Illinois Ancestors: Writing contest entries sought
The International Society of Family History Writers and Editors has announced that it is now accepting entries for its annual Excellence in Writing competition.
The contest is open to family history writers who are nonmembers as well as members, whose work is in any media (e.g., magazines, newspapers, journals, websites or blogs).
In addition to the usual genealogical writing categories (columns, articles, newsletters), the society has added a new category, poetry.
Entries written during the current calendar year will be accepted through June 15.
For complete information on the society and the competition, visit http://www.isfhwe.org; this website also has a link to a list of the 2012 winners and the titles of their articles.
ISFHWE's primary goal is "to encourage excellence in writing and editorial standards in genealogical publishing."
An online article in the Wall Street Journal titled "When a Genealogy Hobby Digs Up Unwanted Secrets" on.wsj.com/1a51zhe reveals that one in five researchers might have a negative reaction to finding a "skeleton in the closet" when researching a family tree.
Noted genealogist Megan Smolenyak notes, however, "When you look at what your ancestors did, you don't get the glory and you don't get the blame. It just means you have a colorful story to share. ... The black sheep, the skeletons in the closet, these days are celebrated, if anything, because we have become more open-minded and flexible."
Sue Shellenbarger's article cites some interesting examples.
An informative website at blacksheepancestors.com/index.shtml provides links to data in the United States and elsewhere — prison registers, court cases, etc. — as well as links to specific states where data on "black sheep" might be found.
For example, the Illinois Blacksheep Ancestors page has links to the Champaign County Prison (1930 list of prisoners' names, each with date and place of birth); Southern Illinois Penitentiary (list of names, marital status and color, age, & place of birth as taken from the 1880 census); and Joliet Prison's convict registers (and some wanted posters).
This online resource also provides links to other states where similar records can be found.
A search for "blacksheep" on Cyndi Howells' website at http://www.cyndislist.com offers an extensive list of resources including her Oct. 23 blog at http://www.cyndislist.com/whatsnew/10-23-2013 that provides links to helpful articles on this subject.
At least with an ancestor categorized as a black sheep, there is a greater probability that a paper trail exists, thus leading to helpful family details.
Research in Illinois

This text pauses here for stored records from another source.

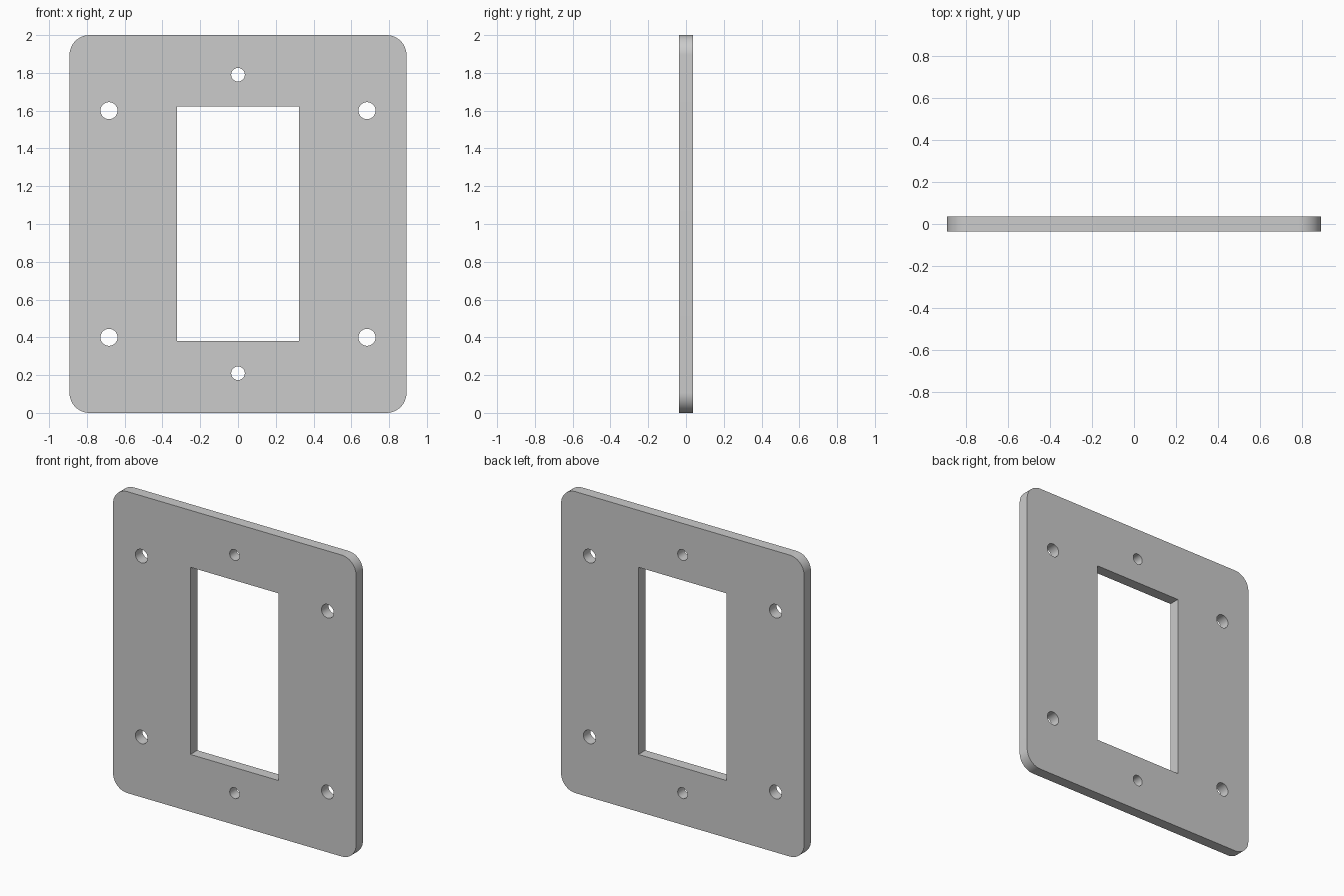
import bpy, bmesh
from math import sin, cos, pi, radians

if "Cube" in bpy.data.objects:
    bpy.data.objects.remove(bpy.data.objects["Cube"])

HALF_W, HALF_H, HALF_T = 0.892, 1.0, 0.036
bm = bmesh.new()


def loop(points):
    """Closed outline on the front face of the plate."""
    vs = [bm.verts.new((x, -HALF_T, z)) for x, z in points]
    for a, b in zip(vs, vs[1:] + vs[:1]):
        bm.edges.new((a, b))


def circle(x, z, r, n=48):
    loop([(x + r * cos(2 * pi * i / n), z + r * sin(2 * pi * i / n)) for i in range(n)])


def rounded_rect(cz, hw, hh, r, n=16):
    pts = []
    for k, (sx, sz) in enumerate([(1, 1), (-1, 1), (-1, -1), (1, -1)]):
        for i in range(n + 1):
            a = (k + i / n) * pi / 2
            pts.append((sx * (hw - r) + r * cos(a), cz + sz * (hh - r) + r * sin(a)))
    loop(pts)


# Outer outline
rounded_rect(1.0, HALF_W, HALF_H, 0.106)

# Rectangular window
loop([(-0.324, 0.38), (0.324, 0.38), (0.324, 1.622), (-0.324, 1.622)])

# Four mounting holes and two smaller centre holes
for s in (-1, 1):
    circle(0, 1 + s * 0.79, 0.036)
    for x in (-0.683, 0.683):
        circle(x, 1 + s * 0.6, 0.045)

# Fill between the outlines and extrude to thickness
bmesh.ops.triangle_fill(bm, edges=bm.edges[:], use_beauty=True, normal=(0, -1, 0))
ext = bmesh.ops.extrude_face_region(bm, geom=bm.faces[:], use_keep_orig=True)
verts = [g for g in ext["geom"] if isinstance(g, bmesh.types.BMVert)]
bmesh.ops.translate(bm, verts=verts, vec=(0, 2 * HALF_T, 0))
bmesh.ops.recalc_face_normals(bm, faces=bm.faces[:])

mesh = bpy.data.meshes.new("mounting_plate")
bm.to_mesh(mesh)
bm.free()
plate = bpy.data.objects.new("mounting_plate", mesh)
bpy.context.collection.objects.link(plate)

# Smooth curved edges, crisp rims
bpy.context.view_layer.objects.active = plate
plate.select_set(True)
bpy.ops.object.shade_smooth_by_angle(angle=radians(30))
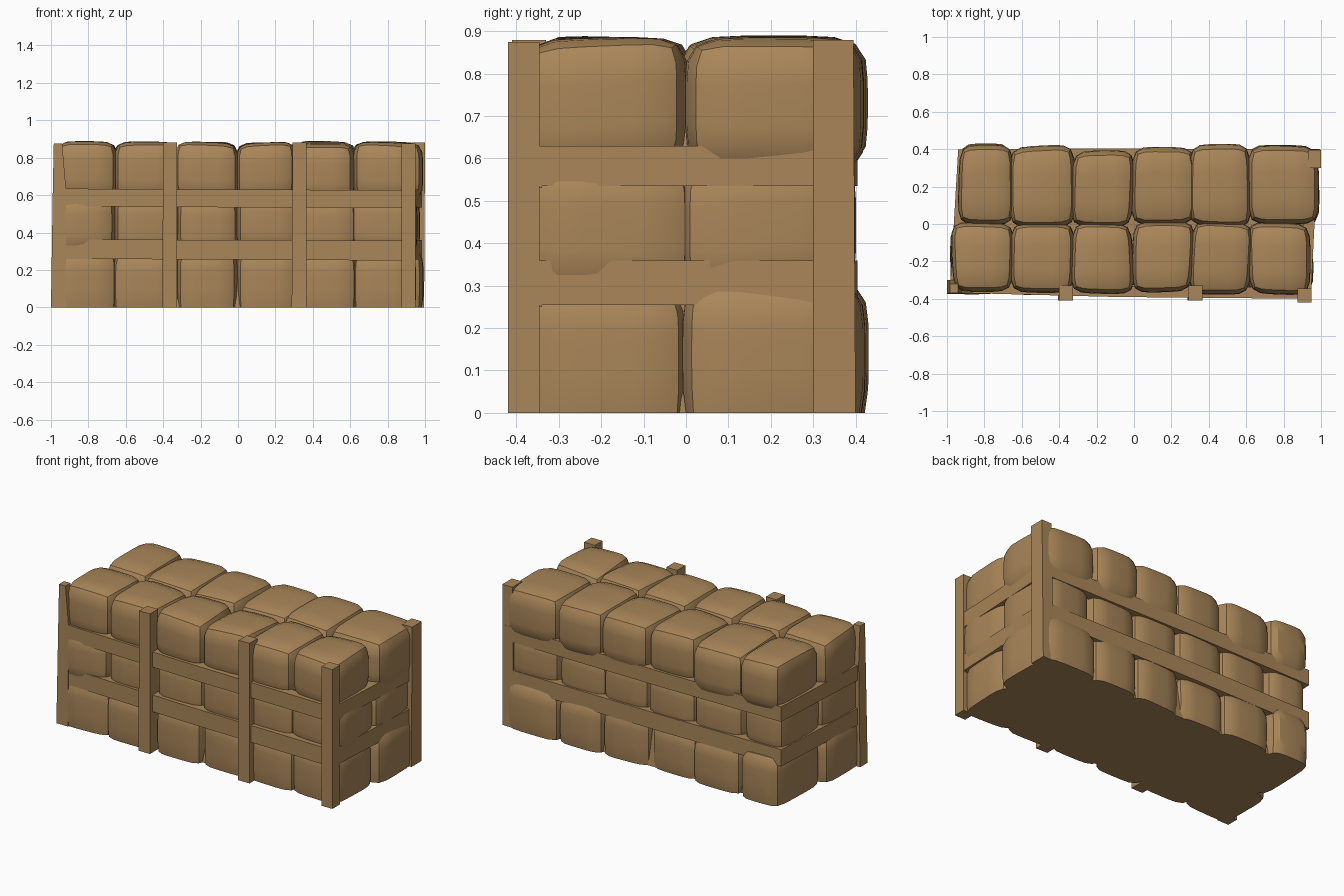
import bpy, bmesh, math, random
from mathutils import Vector

if "Cube" in bpy.data.objects:
    bpy.data.objects.remove(bpy.data.objects["Cube"])

random.seed(4)
brown = bpy.data.materials.new("burlap brown")
brown.diffuse_color = (0.40, 0.24, 0.10, 1)
brown.use_nodes = True
brown.node_tree.nodes["Principled BSDF"].inputs["Base Color"].default_value = brown.diffuse_color


def add(name, bm, smooth=False):
    bmesh.ops.recalc_face_normals(bm, faces=bm.faces)
    me = bpy.data.meshes.new(name)
    bm.to_mesh(me)
    bm.free()
    me.materials.append(brown)
    ob = bpy.data.objects.new(name, me)
    bpy.context.collection.objects.link(ob)
    if smooth:
        bpy.ops.object.select_all(action='DESELECT')
        ob.select_set(True)
        bpy.context.view_layer.objects.active = ob
        bpy.ops.object.shade_smooth_by_angle(angle=math.radians(28))
    return ob


def prism(name, low, high):
    """Solid between a lower and an upper ring of four points."""
    bm = bmesh.new()
    a = [bm.verts.new(p) for p in low]
    b = [bm.verts.new(p) for p in high]
    bm.faces.new(a)
    bm.faces.new(b)
    for i in range(4):
        j = (i + 1) % 4
        bm.faces.new((a[i], a[j], b[j], b[i]))
    return add(name, bm)


def rect(x0, x1, y0, y1, z):
    return [(x0, y0, z), (x1, y0, z), (x1, y1, z), (x0, y1, z)]


def sack(name, x0, x1, y0, y1, z0, z1, floor=False):
    """Plump rounded block with slightly pulled corners."""
    bm = bmesh.new()
    bmesh.ops.create_cube(bm, size=2)
    bmesh.ops.subdivide_edges(bm, edges=bm.edges[:], cuts=5, use_grid_fill=True)
    c = Vector(((x0 + x1) / 2, (y0 + y1) / 2, (z0 + z1) / 2))
    h = Vector(((x1 - x0) / 2, (y1 - y0) / 2, (z1 - z0) / 2))
    pull = {(i, j): Vector((random.uniform(-.014, .014), random.uniform(-.012, .012),
                            random.uniform(-.018, .010))) for i in (-1, 1) for j in (-1, 1)}
    n = 5.2
    for v in bm.verts:
        u = v.co.copy()
        base = u.z
        if floor:
            u.z = 0.12 + 0.88 * u.z          # cut the round short at the ground
        s = min(max(abs(k) for k in v.co) / sum(abs(k) ** n for k in u) ** (1 / n), 1)
        q = u * s
        if floor:
            q.z = (q.z + 0.76) / 1.76 * 2 - 1
            if base < -0.99:
                q.z = -1
        v.co = c + Vector((q.x * h.x, q.y * h.y, q.z * h.z))
        for (i, j), d in pull.items():
            v.co += d * ((1 + i * q.x) * (1 + j * q.y) / 4)
        if floor and base < -0.99:
            v.co.z = 0
        v.co.z = max(v.co.z, 0)
    return add(name, bm, True)


# stacked sacks: three layers, two rows, six columns
cols = [-0.66, -0.33, -0.01, 0.31, 0.62]
layers = [(0.0, 0.31), (0.285, 0.61), (0.57, 0.885)]
rows = {"front": (-0.372, 0.012, -0.965, 0.945), "back": (-0.012, 0.402, -0.93, 0.972)}
bump = [0.018, 0.018, 0.0, 0.0, 0.02, 0.012]     # how far each back sack swells out
for li, (z0, z1) in enumerate(layers):
    for rn, (y0, y1, xa, xb) in rows.items():
        xs = [xa] + cols + [xb]
        for i in range(6):
            out = 0
            if rn == "back":
                out = -0.008 if li == 1 else bump[i]
            sack(f"sack_{rn}_{li}_{i}", xs[i] - 0.009, xs[i + 1] + 0.009,
                 y0, y1 + out, z0, z1, li == 0)

# fill between the sacks
prism("inner_fill", rect(-0.90, 0.92, -0.33, 0.37, 0), rect(-0.86, 0.88, -0.24, 0.28, 0.74))

# upright posts
prism("post_left_front", rect(-1.0, -0.92, -0.375, -0.30, 0), rect(-0.99, -0.92, -0.37, -0.30, 0.64))
prism("post_left_front_tip", rect(-0.99, -0.92, -0.37, -0.30, 0.64), rect(-0.985, -0.94, -0.37, -0.32, 0.875))
for name, x in (("post_front_a", -0.405), ("post_front_b", 0.287)):
    prism(name, rect(x, x + 0.08, -0.41, -0.33, 0), rect(x + 0.005, x + 0.08, -0.41, -0.33, 0.88))
prism("post_right_front", rect(0.875, 0.95, -0.42, -0.345, 0), rect(0.875, 0.95, -0.42, -0.345, 0.875))
prism("post_right_back", rect(0.92, 0.995, 0.30, 0.40, 0), rect(0.93, 1.0, 0.30, 0.395, 0.88))


def rail(name, p, q, za, zb, inward, t=0.06):
    """Board from p to q; za and zb are its height ranges at each end."""
    off = Vector(inward) * t

    def ring(pt, z):
        a, b = Vector((*pt, z[0])), Vector((*pt, z[1]))
        return [a, b, b + off, a + off]
    return prism(name, ring(p, za), ring(q, zb))


# two boards around every side
corner = {"lf": (-0.985, -0.367), "rf": (0.945, -0.40), "rb": (0.985, 0.397),
          "lb": (-0.94, 0.397), "mf": (-0.1, -0.39), "mb": (-0.1, 0.405)}
for tag, z in (("lower", (0.255, 0.36)), ("upper", (0.535, 0.63))):
    up = (z[0] + 0.005, z[1] + 0.005)
    dn = (z[0] - 0.005, z[1] - 0.003)
    rail(f"rail_front_left_{tag}", corner["lf"], corner["mf"], up, z, (0, 1, 0))
    rail(f"rail_front_right_{tag}", corner["mf"], corner["rf"], z, dn, (0, 1, 0))
    rail(f"rail_right_{tag}", corner["rf"], corner["rb"], z, z, (-1, 0, 0))
    rail(f"rail_back_right_{tag}", corner["rb"], corner["mb"], z, z, (0, -1, 0))
    rail(f"rail_back_left_{tag}", corner["mb"], corner["lb"], z, z, (0, -1, 0))
    rail(f"rail_left_{tag}", corner["lb"], corner["lf"], z, up, (1, 0, 0))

FamilySearch has a useful article pertaining to researching ethnic, political or religious groups in Illinois at http://bit.ly/1aBq0ra.
For example, the suggested resources pertain to African Americans, American Indians, the British, Belgians, Germans, Huguenots, Lithuanians, etc., with details of important repositories, printed works and online sources (with links).
Although a search for ethnic records should begin the same as for any nonethnic ancestors, many records in Illinois help with this specialized research.
While at the above website, note the toolbar on the right side of the page. Click on "wiki home" and search for research advice or where to find record collections in wiki's 75,394 articles. For example, type "Illinois" into the search box, and several articles are offered that begin with the word Illinois (census, archives, church, etc.)
With Veterans Day fast approaching, there is plenty of time to make plans for that day: Not picnics or parties, but remembering.
For example, plan to display the American flag. If there are parades, cheer the marchers.
If there are special tributes at a cemetery or special memorial, plan to attend and show support.
What veterans do you know? Plan to say "Thank you for your service" to each of them. You may need to ask individuals, "Have you served in the military?" If he/she has served, then express your gratitude.
Perhaps you can assist in making arrangements for such veterans to speak at a school so that our youths can learn how our military takes care of each other — in battle as well as in the community.
Our veterans must never be forgotten.
Queries, genealogical questions from researchers and genealogical materials readers would like to share will be printed in this column free. Joan Griffis may be reached via email at firstname.lastname@example.org or by sending a letter to Illinois Ancestors, c/o The News-Gazette, P.O. Box 677, Champaign, IL 61824-0677.